That leads us to the second reason that appearances here are deceiving. In Hebrew, the phrase used in Deuteronomy is totally different from the ones in Leviticus ("lo titgodidu" in Deuteronomy vs. "lo yisritu saratet" and "v’seret … lo titnu" respectively in Leviticus). Obviously, it is "titgodidu" that is odd-verb-out here. To find the reason for the redundancy, then, means determining why this verb was used in place of a form of the root word "sarat."
That was not too difficult for the rabbis, for whom word games often had halachic consequences. The phrase "lo titgodidu," they said, was an anagram for "teled agudot," which means "give birth to factions." This would not seem to be a good thing to discover. However, since the plain text is a negative ("do not cut"), so is the anagram considered a negative ("do not give birth to factions"). And that is how the extra-rabbinic commentary on Deuteronomy, the Sifre, bluntly interprets verse 14:1. "Do not divide yourself into factions," it says, "but be one faction."
Clearly, then, from Judaism’s earliest days, it was considered a sin to separate from the general community. Thus, the great sage Hillel warns (in Mishneh Avot ‘:4): "Do not separate yourself from the community." Put another way, do not act contrary to communal norms.
Rabbi Samson Raphael Hirsch, in his commentary on Deuteronomy 14:1, put it this way: "[It is a commandment] not to allow differences in the teachings and decisions of the laws to lead to dividing into different communities, not to allow them to lead to ‘splits’ in the nation…; but rather that all such kinds of differences of opinion should be brought to an agreed decision made on the basis of the rules for decisions in such cases by the Torah itself, and uniformity of [community-wide] practice kept up as far as it is regulated by law."
From the standpoint of the medieval commentator Rabbi Abraham Ibn Ezra, violating this commandment is also a defiance of God Himself. "Once you realize that you are children to God and that He loves you more than a father [loves] a child, do not cut yourselves [off] from anything that He may do, for everything that He does [for you] is for [your] good," even though you may not understand how that can be.
None of this is meant to suggest that there cannot be differences of opinion within the community. Since there are few (if any) black-and-whites in Judaism, differing interpretations are built into the system. What is meant here is that, whatever one’s individual belief, it cannot be used as an excuse to divide the community as a whole.
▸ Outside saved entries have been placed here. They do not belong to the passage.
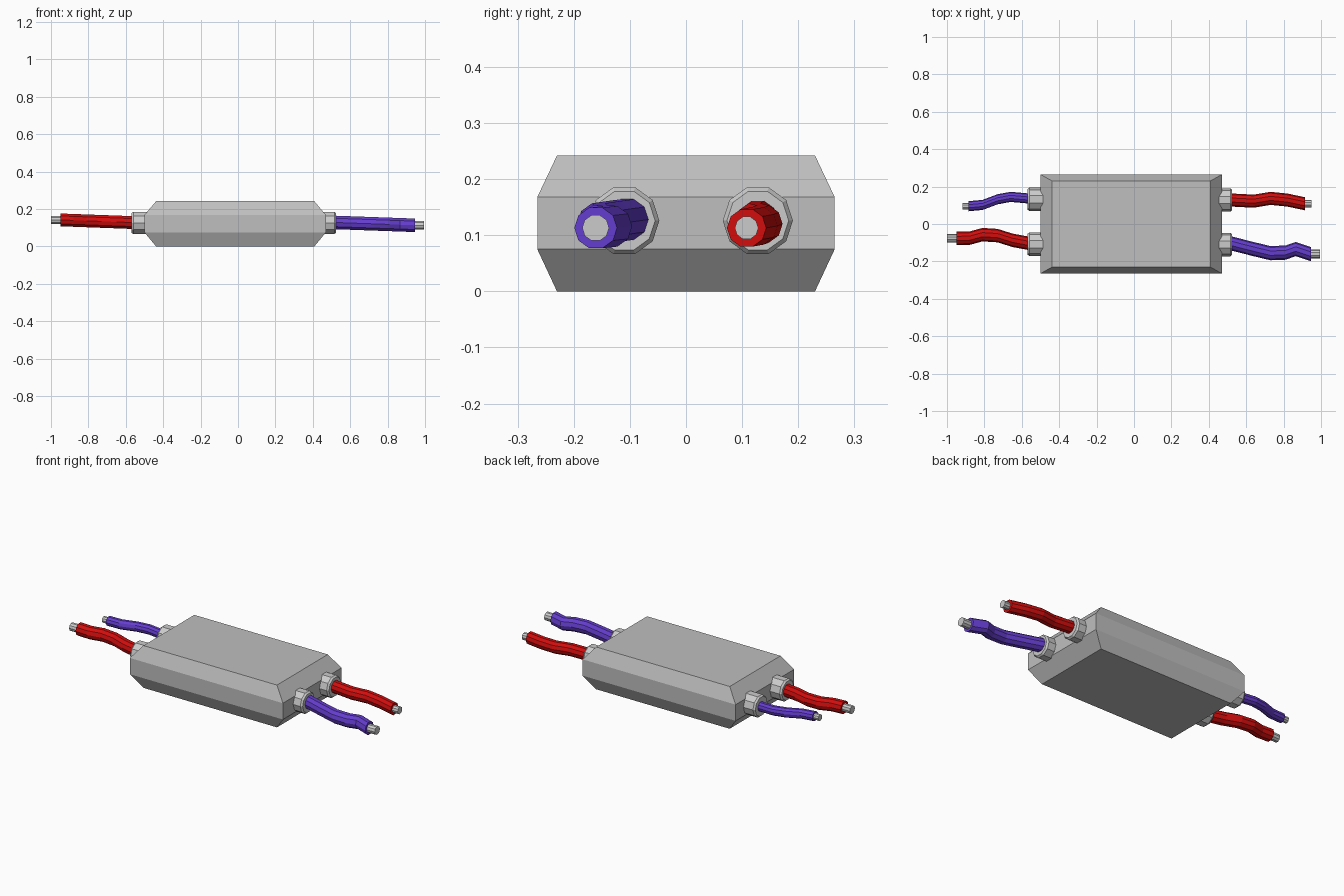
import bpy, bmesh, math

if "Cube" in bpy.data.objects:
    bpy.data.objects.remove(bpy.data.objects["Cube"])


def material(name, rgb):
    m = bpy.data.materials.new(name)
    m.diffuse_color = (*rgb, 1)
    m.use_nodes = True
    m.node_tree.nodes["Principled BSDF"].inputs["Base Color"].default_value = m.diffuse_color
    return m


CASE = material("case grey", (0.52, 0.52, 0.52))
METAL = material("light metal", (0.60, 0.60, 0.60))
RED = material("red insulation", (0.65, 0.004, 0.004))
PURPLE = material("purple insulation", (0.13, 0.047, 0.62))


def loft(name, rings, mat):
    """Skin a stack of closed rings and cap both ends."""
    bm = bmesh.new()
    loops = [[bm.verts.new(p) for p in ring] for ring in rings]
    n = len(loops[0])
    for a, b in zip(loops, loops[1:]):
        for i in range(n):
            j = (i + 1) % n
            bm.faces.new((a[i], a[j], b[j], b[i]))
    bm.faces.new(loops[0])
    bm.faces.new(loops[-1])
    bmesh.ops.recalc_face_normals(bm, faces=bm.faces[:])
    me = bpy.data.meshes.new(name)
    bm.to_mesh(me)
    bm.free()
    me.materials.append(mat)
    ob = bpy.data.objects.new(name, me)
    bpy.context.collection.objects.link(ob)
    return ob


def ring(x, y, z, r, n=10):
    return [(x, y + r * math.cos(2 * math.pi * i / n),
             z + r * math.sin(2 * math.pi * i / n)) for i in range(n)]


def rect(z, inset_x, inset_y):
    x0, x1, y = -0.50 + inset_x, 0.47 - inset_x, 0.265 - inset_y
    return [(x0, -y, z), (x1, -y, z), (x1, y, z), (x0, y, z)]


# Case with sloped upper and lower rims
loft("case", [rect(0, 0.062, 0.035), rect(0.075, 0, 0),
              rect(0.168, 0, 0), rect(0.242, 0.062, 0.035)], CASE)


def cable(name, mat, gland_y, path, r, z_end, tip, tip_r):
    side = 1 if path[0][0] > 0 else -1
    x0, x1 = path[0][0], path[-1][0]
    wall = 0.47 if side > 0 else -0.50
    # Gland nut on the case wall
    loft(name + "_gland", [ring(wall - side * 0.03, gland_y, 0.126, 0.0625),
                           ring(x0 - side * 0.010, gland_y, 0.126, 0.0625),
                           ring(x0, gland_y, 0.126, 0.055)], METAL)
    # Wavy insulated cable, z drifting along its length
    pts = [(x0 - side * 0.02, path[0][1])] + path
    rings = [ring(x, y, 0.128 + (z_end - 0.128) * (x - x0) / (x1 - x0), r)
             for x, y in pts]
    loft(name + "_cable", rings, mat)
    # Bare conductor end
    y = path[-1][1]
    loft(name + "_conductor", [ring(x1 - side * 0.02, y, z_end, tip_r),
                               ring(tip, y, z_end, tip_r)], METAL)


cable("right_red", RED, 0.128,
      [(0.525, 0.128), (0.64, 0.122), (0.73, 0.137), (0.82, 0.128), (0.915, 0.108)],
      0.035, 0.113, 0.95, 0.021)
cable("right_purple", PURPLE, -0.110,
      [(0.525, -0.105), (0.63, -0.132), (0.73, -0.156), (0.81, -0.153),
       (0.865, -0.134), (0.945, -0.161)],
      0.038, 0.113, 0.995, 0.024)
cable("left_red", RED, -0.108,
      [(-0.57, -0.102), (-0.65, -0.087), (-0.73, -0.062), (-0.81, -0.057),
       (-0.88, -0.076), (-0.95, -0.077)],
      0.036, 0.142, -1.0, 0.023)
cable("left_purple", PURPLE, 0.132,
      [(-0.57, 0.137), (-0.66, 0.145), (-0.73, 0.132), (-0.81, 0.102), (-0.885, 0.095)],
      0.027, 0.140, -0.917, 0.018)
The State of Israel is a "communal norm" and is accepted as such by the overwhelming majority of the community, including all the religious streams and the overwhelming majority of secular agencies, fraternal associations, and the myriad other institutions of Jewish life. Indeed, as my use of the term "atchalta d’geula" suggests, some of us, at least, see the very existence of the state as being the fulfillment of prophecy and the harbinger of the messianic age.
For those of us who believe that, the existence of the State of Israel clearly is something that "God did." For those who believe that the return to Zion is the product of the confluence of hard labor and fortuitous circumstance, it proves the wisdom of Herzl’s "if you will it, it is no dream."
No matter how you look at it, though, to turn one’s back on the State of Israel, let alone the observance of Yom Ha’atzmaut, is to violate the commandment of "lo titgodidu."